Sinon
Hello. This is Pluralsight's course on Testing Clientside JavaScript. In this module, we will covering SinonJS. Sinon was created in 2010 by Christian Johansen as part of the work he did while writing the book, Test-Driven JavaScript Development. The website for that book is at tddjs. com. Sinon is a complete mocking library for JavaScript. Pretty much everything we saw with Jasmine spies is available with Sinon. In addition to that, Sinon can do quite a bit more. That doesn't mean that Jasmine spies aren't sufficient for your mocking needs while testing. Of course, that really depends on your usage, but again, Sinon is very comprehensive. It has a very popular mocking library. The official URL for SinonJS is here, and it has a link to download the latest version. The documentation on that site is really pretty good, so it's a great place to go for a refresher on how to do something with Sinon.

Testing Utilities

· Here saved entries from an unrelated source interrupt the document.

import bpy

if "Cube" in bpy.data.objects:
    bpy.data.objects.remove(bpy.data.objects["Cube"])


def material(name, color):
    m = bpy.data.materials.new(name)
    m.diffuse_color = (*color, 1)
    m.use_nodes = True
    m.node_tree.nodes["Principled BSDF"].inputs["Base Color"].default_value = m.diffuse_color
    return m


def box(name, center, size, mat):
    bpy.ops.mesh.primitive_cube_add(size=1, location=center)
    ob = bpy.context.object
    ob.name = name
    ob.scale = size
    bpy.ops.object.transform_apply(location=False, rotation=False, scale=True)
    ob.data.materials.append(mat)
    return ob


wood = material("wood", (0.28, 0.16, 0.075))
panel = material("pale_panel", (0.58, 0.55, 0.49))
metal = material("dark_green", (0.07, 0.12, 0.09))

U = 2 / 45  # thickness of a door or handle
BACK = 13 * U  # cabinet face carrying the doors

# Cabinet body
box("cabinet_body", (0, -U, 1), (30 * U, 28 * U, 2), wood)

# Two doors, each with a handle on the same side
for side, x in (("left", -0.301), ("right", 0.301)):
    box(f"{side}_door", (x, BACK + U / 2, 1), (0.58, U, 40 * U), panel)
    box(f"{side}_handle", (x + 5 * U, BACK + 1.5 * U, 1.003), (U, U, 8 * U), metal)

Hello. I'm Joe Eames and this is Pluralsight's course on Testing Clientside JavaScript. In this module we will be coving three utilities for testing clientside JavaScript. Now by no means should you think for even a moment that there's three utilities we cover are the only testing utilities that you may find useful in your JavaScript testing. Like all open source development and especially JavaScript there is a veritable plethora of tools and utilities available that you may find useful when testing clientside JavaScript. The reasons that I chose these three tools to look at out of all the utilities out there is primarily because of my belief that they cover a decent range of options and currently their popularity is growing whereas other utilities may not be gaining as much in popularity or are too new or not widely used enough to be considered mainstream. All these utilities revolve around one common thing, running your tests as you change your code. All of them offer one common piece of functionality. They will watch your files and rerun your tests whenever you change a file be that a spec file or a code file. This ability is really nice when writing code because we will know at the soonest possible moment that you have broken one of your tests and you can react to it immediately. The three utilities we will cover are Live Reload, Testacular and Grunt. Live Reload is a simple way to make a browser reload whenever a file from a specified set of directories changes. Testacular is a testing utility that runs tests in multiple browsers. And Grunt is a build tool which has among many features, the ability to run tests on the command line. So without further ado, let's look at our first tool.